Factors to Address
- Who will the child live with?
- Who will make major decision such as health care and schooling decisions for your child?
- Will the child spend part of the week (month or year) living with one parent and live part with another? And will both parents share in making major decisions?
- How will you both provide for your child's medical and educational needs?
- In what religion, if any, do you plan your child to be raised?
- What financial, familial or other resources you both will offer?
- How you will resolve disputes?
- What you will do if either parent moves?
- What will you do if one of you violates the agreement?
Other Evidence to Prove You Are a Family
While a nonlegal parent may have a custody or visitation petition rejected without even a hearing in many states, some states have recently recognized a new legal concept that has alternately been called "psychological parenthood,""de facto parenthood" or "parenthood by estoppel." This has granted non-legal lesbian parents visitation privileges in recognition that they did, indeed, have a very close relationship, if not a legal one, with the child.
What Courts Look For
Among the conditions that some courts have looked for in establishing psychological parenthood are the following:
- The non-legal parent lived with the child.
- The non-legal parent took on a parental role by accepting significant responsibility for the child's care and development without the expectation of pay or other compensation.
- The legal parent consented to and fostered the non-legal parent's relationship with the child.
- The non-legal parent's relationship with the child formed over a sufficiently long period of time so that the child feels a bond with the non-legal parent.
What You Should Keep
Because not all courts recognize custody or visitation claims based on psychological or de facto parenthood, and because de facto parenthood represents very new legal territory, no one should rely on this new theory as a basis for custody or visitation claims.
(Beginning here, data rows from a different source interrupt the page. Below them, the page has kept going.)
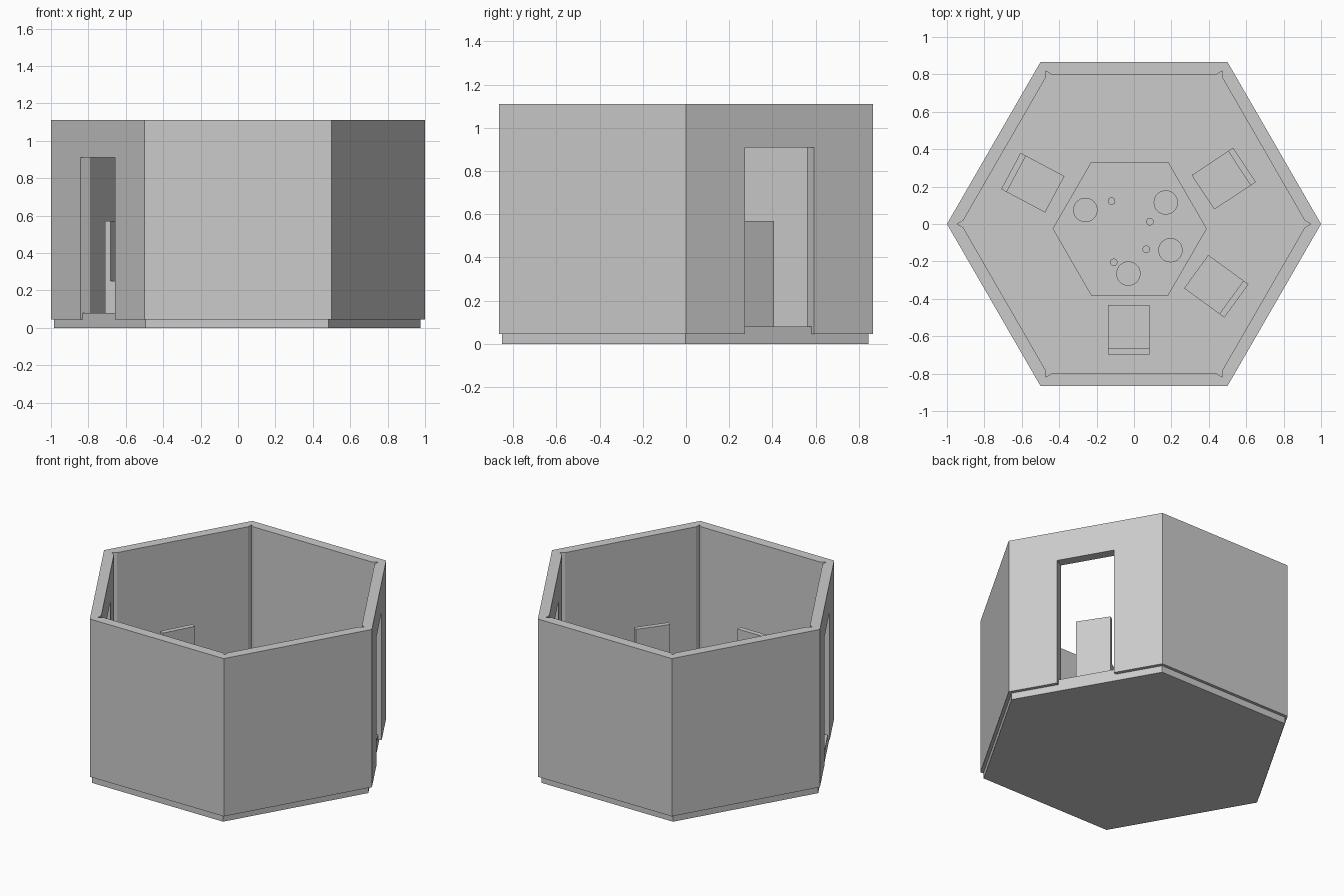
import bpy, bmesh
from math import radians, cos, sin, sqrt
from mathutils import Matrix, Vector

cube = bpy.data.objects.get("Cube")
if cube:
    bpy.data.objects.remove(cube, do_unlink=True)

grey = bpy.data.materials.new("plain grey")
grey.use_nodes = True
colour = (0.6, 0.6, 0.6, 1)
grey.diffuse_color = colour
grey.node_tree.nodes["Principled BSDF"].inputs["Base Color"].default_value = colour

FLOOR_TOP, WALL_BASE, WALL_TOP, DOOR_TOP = 0.08, 0.045, 1.11, 0.91
TABLE_TOP, SEAT_TOP, BACK_TOP = 0.36, 0.25, 0.57


def finish(name, bm):
    bmesh.ops.recalc_face_normals(bm, faces=bm.faces)
    mesh = bpy.data.meshes.new(name)
    bm.to_mesh(mesh)
    bm.free()
    mesh.materials.append(grey)
    obj = bpy.data.objects.new(name, mesh)
    bpy.context.collection.objects.link(obj)
    return obj


def prism(name, outline, z0, z1, matrix=Matrix()):
    """Extrude a flat outline from z0 to z1."""
    bm = bmesh.new()
    face = bm.faces.new([bm.verts.new((x, y, z0)) for x, y in outline])
    up = bmesh.ops.extrude_face_region(bm, geom=[face], use_keep_orig=True)
    top = [v for v in up["geom"] if isinstance(v, bmesh.types.BMVert)]
    bmesh.ops.translate(bm, verts=top, vec=(0, 0, z1 - z0))
    bm.transform(matrix)
    return finish(name, bm)


def polygon(radius, sides=6, cx=0, cy=0):
    steps = [radians(360 / sides * i) for i in range(sides)]
    return [(cx + radius * cos(a), cy + radius * sin(a)) for a in steps]


def box(x0, x1, y0, y1):
    return [(x0, y0), (x1, y0), (x1, y1), (x0, y1)]


# Floor slab, set in slightly from the walls
prism("floor", polygon(0.98, 6, -0.005, -0.003), 0, FLOOR_TOP)

# Wall ring: each inner corner has a small notch pointing outward
inner_radius, notch, tip = 0.80 * 2 / sqrt(3), 0.02, 0.945
corners = [Vector(p) for p in polygon(inner_radius)]
bm = bmesh.new()
rings = []
for z in (WALL_BASE, WALL_TOP):
    outer = [bm.verts.new((x, y, z)) for x, y in polygon(1)]
    inner = []
    for i, c in enumerate(corners):
        before = c + (corners[i - 1] - c).normalized() * notch
        after = c + (corners[(i + 1) % 6] - c).normalized() * notch
        inner.append([bm.verts.new((*p, z)) for p in (before, c.normalized() * tip, after)])
    for i in range(6):
        j = (i + 1) % 6
        bm.faces.new([outer[i], outer[j], inner[j][1], inner[j][0], inner[i][2], inner[i][1]])
    rings.append((outer, [v for group in inner for v in group]))
for low, high in zip(*rings):
    for i in range(len(low)):
        j = (i + 1) % len(low)
        bm.faces.new([low[i], low[j], high[j], high[i]])
walls = finish("walls", bm)

# Two facing doorways cut by one long block
cutter = prism("doorway_cutter", box(-1.5, 1.5, -0.185, 0.185), -0.2, DOOR_TOP,
               Matrix.Rotation(radians(30), 4, "Z"))
cutter.hide_render = True
cut = walls.modifiers.new("doorways", "BOOLEAN")
cut.operation, cut.solver, cut.object = "DIFFERENCE", "EXACT", cutter
bpy.context.view_layer.objects.active = walls
bpy.ops.object.modifier_apply(modifier=cut.name)
bpy.data.objects.remove(cutter, do_unlink=True)

# Table block
prism("table", polygon(0.412, 6, -0.023, -0.025), FLOOR_TOP, TABLE_TOP)

# Plates and cups
for x, y in ((-0.26, 0.075), (0.17, 0.115), (0.195, -0.14), (-0.03, -0.265)):
    prism("plate", polygon(0.065, 32, x, y), TABLE_TOP, TABLE_TOP + 0.01)
for x, y in ((-0.12, 0.122), (0.085, 0.012), (0.065, -0.135), (-0.108, -0.205)):
    prism("cup", polygon(0.02, 24, x, y), TABLE_TOP, TABLE_TOP + 0.05)

# Chairs: block seat with an upright back on the outward side
profile = [(-0.133, FLOOR_TOP), (0.133, FLOOR_TOP), (0.133, BACK_TOP),
           (0.1, BACK_TOP), (0.1, SEAT_TOP), (-0.133, SEAT_TOP)]
for name, x, y, angle in (("front_chair", -0.028, -0.565, -90),
                          ("right_chair", -0.541, 0.221, 152),
                          ("back_left_chair", 0.48, 0.243, 33.5),
                          ("front_left_chair", 0.44, -0.333, -36)):
    place = Matrix.Translation((x, y, 0)) @ Matrix.Rotation(radians(angle), 4, "Z")
    prism(name, profile, -0.11, 0.11, place @ Matrix.Rotation(radians(90), 4, "X"))
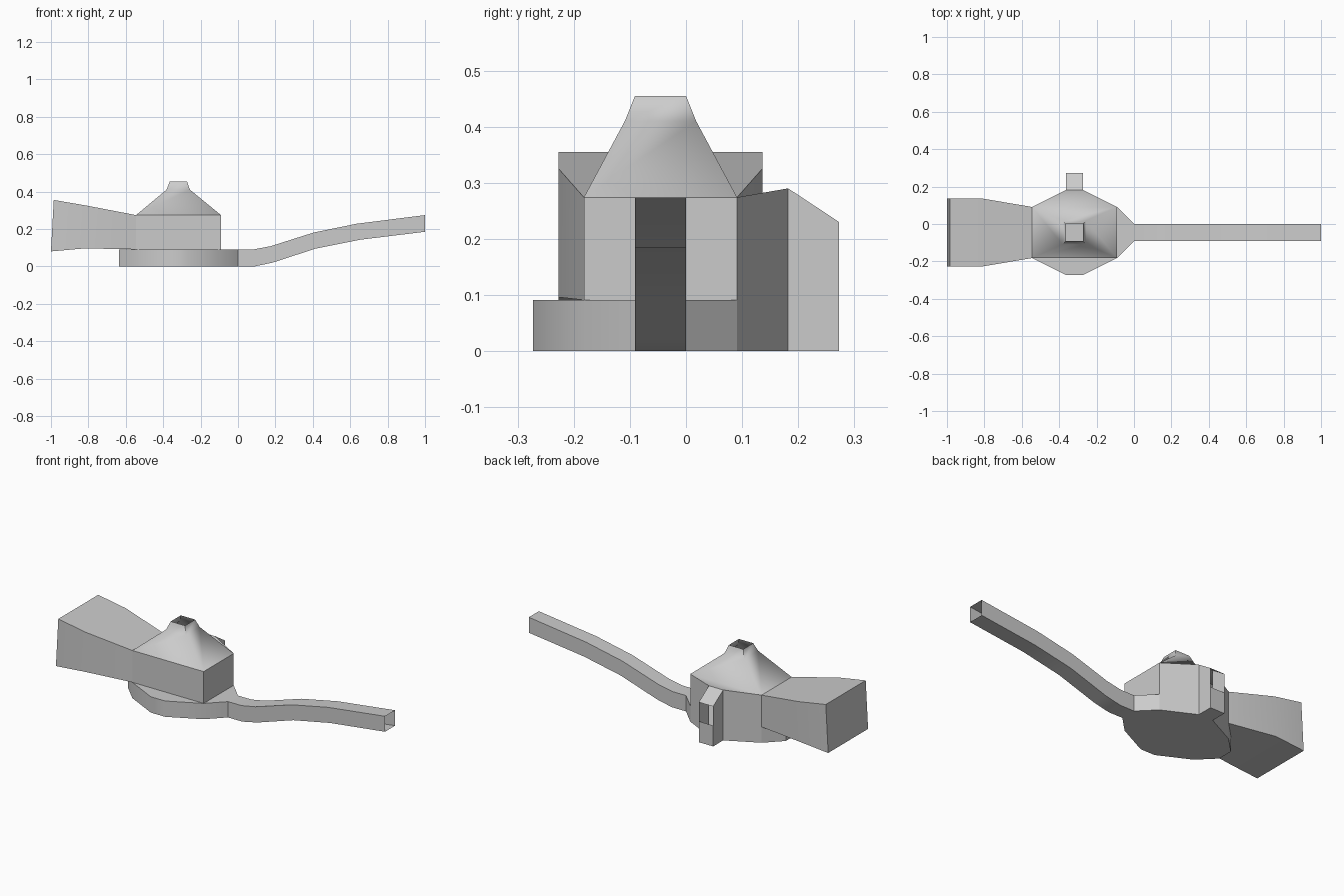
import bpy, bmesh, math

if "Cube" in bpy.data.objects:
    bpy.data.objects.remove(bpy.data.objects["Cube"])


def make(name, polys, angle=30):
    """Build one welded open shell from a list of polygons."""
    bm = bmesh.new()
    for p in polys:
        bm.faces.new([bm.verts.new(c) for c in p])
    bmesh.ops.remove_doubles(bm, verts=bm.verts, dist=0.0005)
    bmesh.ops.recalc_face_normals(bm, faces=bm.faces)
    me = bpy.data.meshes.new(name)
    bm.to_mesh(me)
    bm.free()
    ob = bpy.data.objects.new(name, me)
    bpy.context.collection.objects.link(ob)
    bpy.ops.object.select_all(action='DESELECT')
    ob.select_set(True)
    bpy.context.view_layer.objects.active = ob
    bpy.ops.object.shade_smooth_by_angle(angle=math.radians(angle))
    return ob


def loft(rings):
    """Quads joining successive closed rings."""
    out = []
    for a, b in zip(rings, rings[1:]):
        n = len(a)
        out += [[a[i], a[(i + 1) % n], b[(i + 1) % n], b[i]] for i in range(n)]
    return out


def at(z, pts):
    return [(x, y, z) for x, y in pts]


def wall(a, b, z0, za, zb):
    return [(*a, z0), (*b, z0), (*b, zb), (*a, za)]


H, T, R = 0.091, 0.274, 0.29   # plinth top, body top, rear shelf height
FL, FR, BL, BR = (-.545, -.182), (-.091, -.182), (-.545, .091), (-.091, .091)
F1, F2, B1, B2 = (-.364, -.273), (-.273, -.273), (-.364, .182), (-.273, .182)
E1, E2, W1, W2 = (0, -.091), (0, 0), (-.636, -.091), (-.636, 0)
C1, C2 = (-.364, .273), (-.273, .273)

# Body shell: faceted plinth, upper walls and rear duct
shell = [at(0, [FL, F1, F2, FR, E1, E2, BR, B2, B1, BL, W2, W1]),
         at(H, [FL, F1, F2, FR]), at(H, [FR, E1, E2, BR])]
for a, b in ((FL, F1), (F1, F2), (F2, FR), (FR, E1), (E2, BR),
             (BL, W2), (W2, W1), (W1, FL)):
    shell.append(wall(a, b, 0, H, H))
shell += [wall(FL, FR, H, T, T), wall(FR, BR, H, T, T),
          wall(BR, B2, 0, T, R), wall(B1, BL, 0, R, T),
          wall(B1, C1, 0, R, .23), wall(B2, C2, 0, R, .23),
          wall(C1, C2, 0, .12, .12), at(0, [B1, C1, C2, B2]),
          [(*B1, R), (*B2, R), (*C2, .23), (*C1, .23)]]
make("body_shell", shell)

# Tapering roof with open spout and the rear shelf
roof = loft([at(T, [FL, FR, BR, BL]),
             at(.41, [(-.382, -.109), (-.257, -.109), (-.257, .018), (-.382, .018)]),
             at(.455, [(-.364, -.091), (-.273, -.091), (-.273, 0), (-.364, 0)])])
roof.append([(*BL, T), (*BR, T), (*B2, R), (*B1, R)])
make("roof", roof, 75)

# Flared box on the left, closed at its outer end
sections = [(-.545, -.545, -.182, .091, H, T),
            (-.82, -.81, -.227, .136, .096, .325),
            (-1.0, -.985, -.227, .136, .08, .355)]
rings = [[(xb, y0, z0), (xb, y1, z0), (xt, y1, z1), (xt, y0, z1)]
         for xb, xt, y0, y1, z0, z1 in sections]
make("flared_box", loft(rings) + [rings[-1]])

# Long square tube rising to the right, open at the end
path = [(0, 0, 0, H), (.09, .085, 0, H), (.185, .175, .02, .108),
        (.415, .405, .095, .181), (.65, .635, .142, .228), (1, 1, .185, .274)]
make("long_tube", loft([[(xb, -.091, zb), (xb, 0, zb), (xt, 0, zt), (xt, -.091, zt)]
                        for xb, xt, zb, zt in path]))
Nonetheless, keeping a record of the ways in which you have satisfied the conditions listed above can help you make a strong claim for psychological parenthood should that be your only avenue for obtaining visitation privileges. Here are some things to keep:
- Domestic partnership registration
- Records of your shared planning for pregnancy and birth or adoption
- Health care proxies
- Powers of attorneys
- Reciprocal wills
- Co-parenting agreements
- Records of expenditures on the child's and the family's behalf
- Photos, letters, email and records of your involvement with the child's religious, cultural, day care, scholastic or extracurricular activities.
A Final Note
While written agreements are important in the event of a custody dispute, it is worth remembering that courts also consider the most simple and practical facts when making custody decisions, namely: Have you behaved as a parent?
To offer an extreme example, adults who have been out socializing every night are likely to be looked upon less favorably in custody disputes than adults who have been home with his or her child, carrying out everyday parenting duties.
The bottom line, as one attorney with extensive experience on this issue suggests, is not to constantly try to prove you are a parent. It is to be a good parent. Then if there is a custody dispute, you will be in the best position to say your sexual orientation, if raised as an issue, is irrelevant because you are a good parent.